It’s been 18 years since our last move. Prior to that, we moved 5 times in 9 years, an average of every 21 months or so. Aside from the obvious difference of the many years spent in our last home, and the distance around the globe, which is literally halfway-around-the-world, this move has been unlike any of the others. We’ve never lived in a big city before; taken public transportation everywhere; lived on the Equator. The culture and languages here are unlike any place we’ve lived in the US. Our living space is MUCH smaller. The obvious differences go on and on.
What I’ve been focusing on of late, though, are the less-than-obvious things. The subtle, unexpected things.

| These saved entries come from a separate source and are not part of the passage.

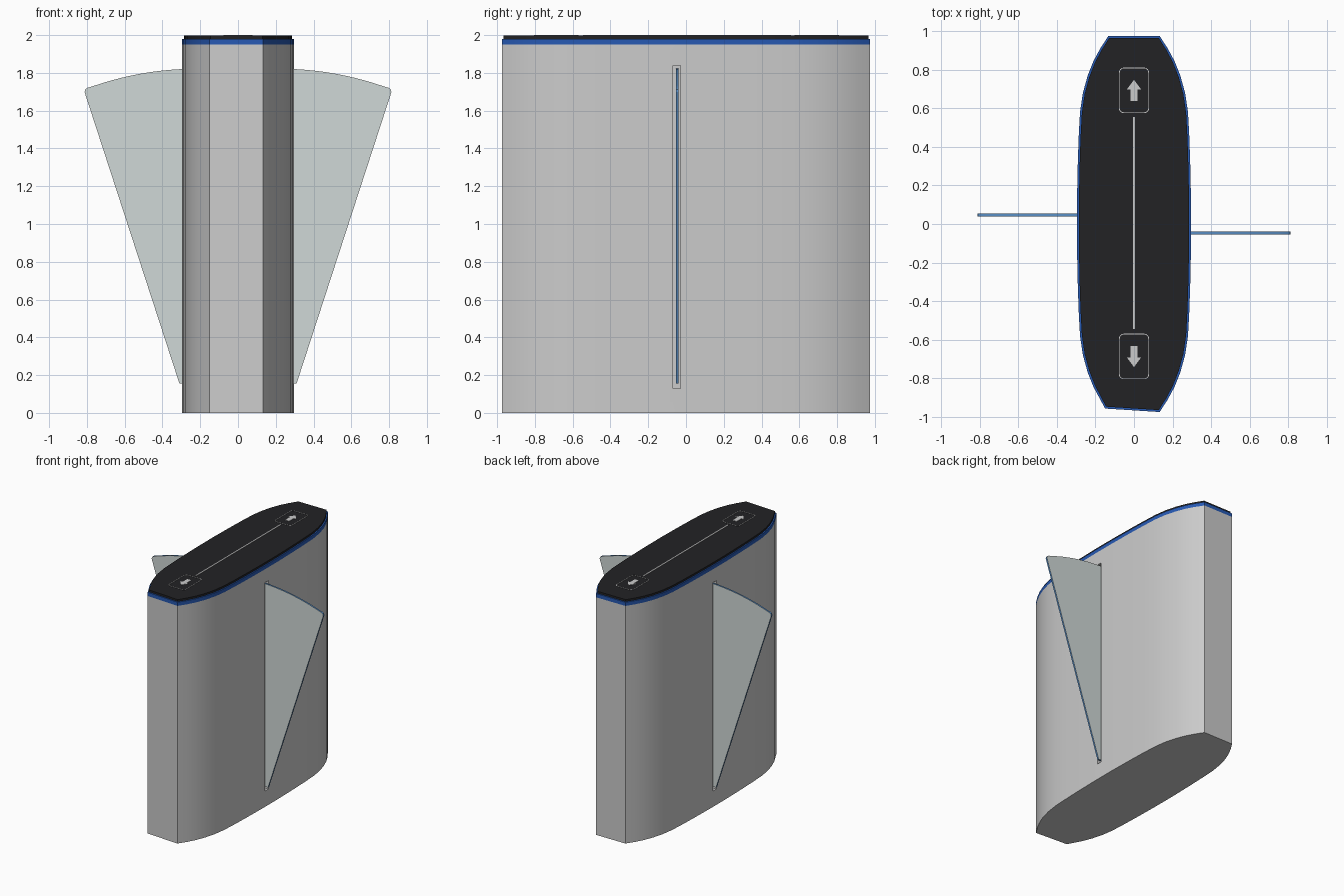
import bpy, bmesh, math
from mathutils import Vector

if "Cube" in bpy.data.objects:
    bpy.data.objects.remove(bpy.data.objects["Cube"])


def material(name, rgb):
    m = bpy.data.materials.new(name)
    m.diffuse_color = (*rgb, 1)
    m.use_nodes = True
    m.node_tree.nodes["Principled BSDF"].inputs["Base Color"].default_value = m.diffuse_color
    return m


BLACK = material("black_top", (0.016, 0.016, 0.018))
BLUE = material("blue_trim", (0.02, 0.1, 0.45))
EDGE = material("blue_edge", (0.1, 0.27, 0.55))
GLASS = material("pale_glass", (0.63, 0.69, 0.68))
WHITE = material("white_mark", (0.8, 0.82, 0.83))


def finish(obj, angle=25):
    bpy.ops.object.select_all(action='DESELECT')
    obj.select_set(True)
    bpy.context.view_layer.objects.active = obj
    bpy.ops.object.shade_smooth_by_angle(angle=math.radians(angle))


def prism(name, pts, axis, lo, hi, mats=(), hole=None):
    """Extrude a 2D outline along z or y; an optional matching inner outline makes a ring."""
    bm = bmesh.new()

    def loop(outline, h):
        return [bm.verts.new((a, b, h) if axis == 'z' else (a, h, b)) for a, b in outline]

    def bridge(p, q):
        n = len(p)
        return [bm.faces.new((p[i], p[(i + 1) % n], q[(i + 1) % n], q[i])) for i in range(n)]

    a, b = loop(pts, lo), loop(pts, hi)
    sides = bridge(a, b)
    if hole:
        c, d = loop(hole, lo), loop(hole, hi)
        bridge(c, d), bridge(a, c), bridge(b, d)
    else:
        bm.faces.new(a), bm.faces.new(b)
    if len(mats) > 1:
        for f in sides:
            f.material_index = 1
    bmesh.ops.recalc_face_normals(bm, faces=bm.faces)
    me = bpy.data.meshes.new(name)
    bm.to_mesh(me)
    bm.free()
    for m in mats:
        me.materials.append(m)
    obj = bpy.data.objects.new(name, me)
    bpy.context.collection.objects.link(obj)
    return obj


# Plan outline: bowed sides with blunt ends, the front end slightly skewed
side = [(0.296, 0.1), (0.292, 0.3), (0.287, 0.45), (0.28, 0.58), (0.265, 0.68),
        (0.24, 0.77), (0.21, 0.845), (0.175, 0.91), (0.133, 0.975)]
plan = side + [(-x, y) for x, y in reversed(side)]
plan += [(-x, -y) for x, y in side[:-1]] + [(-0.15, -0.957)]
plan += [(x, -y) for x, y in reversed(side)]


def inset(d):
    return [(x * (1 - d / 0.296), y * (1 - d / 0.975)) for x, y in plan]


# Housing, blue trim band and dark lid
housing = prism("housing", plan, 'z', 0, 1.95)
for s in (1, -1):
    bpy.ops.mesh.primitive_cube_add(size=1, location=(s * 0.3, -s * 0.05, 0.985))
    cutter = bpy.context.object
    cutter.name = "slot_cutter"
    cutter.hide_render = True
    cutter.scale = (0.16, 0.04, 1.71)
    mod = housing.modifiers.new("slot", 'BOOLEAN')
    mod.operation = 'DIFFERENCE'
    mod.solver = 'EXACT'
    mod.object = cutter
    bpy.context.view_layer.objects.active = housing
    bpy.ops.object.modifier_apply(modifier=mod.name)
    bpy.data.objects.remove(cutter)
finish(housing)
finish(prism("trim_band", plan, 'z', 1.95, 1.98, [BLUE]))
finish(prism("lid", inset(0.01), 'z', 1.98, 1.997, [BLACK]))

# Wing panels: circular sectors with a rounded outer corner
cx, cz, r = 0.22, 0.155, 1.667
wing = [(0.23, 0.155), (0.31, 0.155), (0.808, 1.685), (0.812, 1.7), (0.808, 1.713), (0.797, 1.721)]
a0, a1 = math.atan2(1.565, 0.575), math.radians(89.7)
wing += [(cx + r * math.cos(a0 + (a1 - a0) * i / 12),
          cz + r * math.sin(a0 + (a1 - a0) * i / 12)) for i in range(1, 13)]
for s, label in ((1, "right"), (-1, "left")):
    y = -s * 0.047
    finish(prism(label + "_wing", [(s * x, z) for x, z in wing], 'y',
                 y - 0.007, y + 0.007, [GLASS, EDGE]))


# Lid markings: centre line, framed arrows
def rounded_rect(w, h, rad, y0):
    pts = []
    for k, (sx, sy) in enumerate(((1, 1), (-1, 1), (-1, -1), (1, -1))):
        for i in range(5):
            t = math.radians(90 * k + 22.5 * i)
            pts.append((sx * (w - rad) + rad * math.cos(t), y0 + sy * (h - rad) + rad * math.sin(t)))
    return pts


line = [(-0.005, -0.545), (0.005, -0.545), (0.005, 0.555), (-0.005, 0.555)]
prism("centre_line", line, 'z', 1.996, 2.0, [WHITE])
arrow = [(-0.018, -0.055), (0.018, -0.055), (0.018, 0.005), (0.037, 0.005),
         (0, 0.055), (-0.037, 0.005), (-0.018, 0.005)]
for s, label, y0 in ((1, "back", 0.693), (-1, "front", -0.687)):
    prism(label + "_arrow", [(x, y0 + s * y) for x, y in arrow], 'z', 1.996, 2.0, [WHITE])
    prism(label + "_arrow_frame", rounded_rect(0.078, 0.118, 0.025, y0), 'z', 1.996, 2.0, [WHITE],
          rounded_rect(0.074, 0.114, 0.021, y0))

One of the things I’ve noticed, particularly since we’ve recently moved into our permanent home here, is the selection of things we decided to bring. We moved from a 4-bedroom home in the suburbs with a full finished basement and two-car garage to a place less than half the size. Most of our “stuff’ will be living in long-term storage for a couple of years. As we were getting ready back in May, we had to take some educated guesses about how much we’d be able to fit into our, yet unknown, Singapore apartment. We’d be putting our “necessary” stuff into a 40-foot shipping container, and in the 7-8 weeks it would take to make it across the US and the Pacific Ocean, we would be looking for a place to live.
The “editing” of our stuff in the US included answering such questions as: Do we NEED the winter clothes? The Christmas decorations? The formal china? Yes, Yes, No. (Unfortunately, we didn’t bring any of our Christmas stuff. I’m already regretting that I forgot to pack the Christmas stockings.)
Fast forward to August. We’re adjusting to things, slowly. Our shipping container has been emptied and our boxes are unpacked. The things from the 40-foot-container have found closets, bookshelves, cabinets, and bins. In the process, I’ve had to physically touch each and every one. It’s been an exercise in reviewing what’s important. There is grace in this knowledge. It’s an acute awareness of the goodness in life, an awareness that sometimes gets lost, and that is so easy to take for granted.
Which leads me to a less-than-obvious adjustment I wasn’t prepared for: the twelve-hour time difference. It seems unmistakable, and yet the reality that, during my daytime, all of my people in the US are sleeping (and vice versa), has been one of the most difficult things. What I wasn’t ready for is how much I miss the spontaneous calls, quick texts or facebook connections in real time. Like sharing a joke (via text) with my kids and knowing we’re both laughing at the same time. Or being able to call my mom or my brothers without thinking too hard about how they’re just waking up and I’ve just finished dinner. Or having a friend in need in the US and not being able to respond in a timely way.
Today, I give thanks for the connections in my life. For connections to good memories and little trinkets that bring back special times. For tenuous connections that can be strengthened with a quick text message received a few hours from now. And for the grace that comes when I contemplate these gifts.
I invite you to do the same.
“It is grace that forms the void inside of us, and it is grace that alone can fill the void.”
– Simone Weil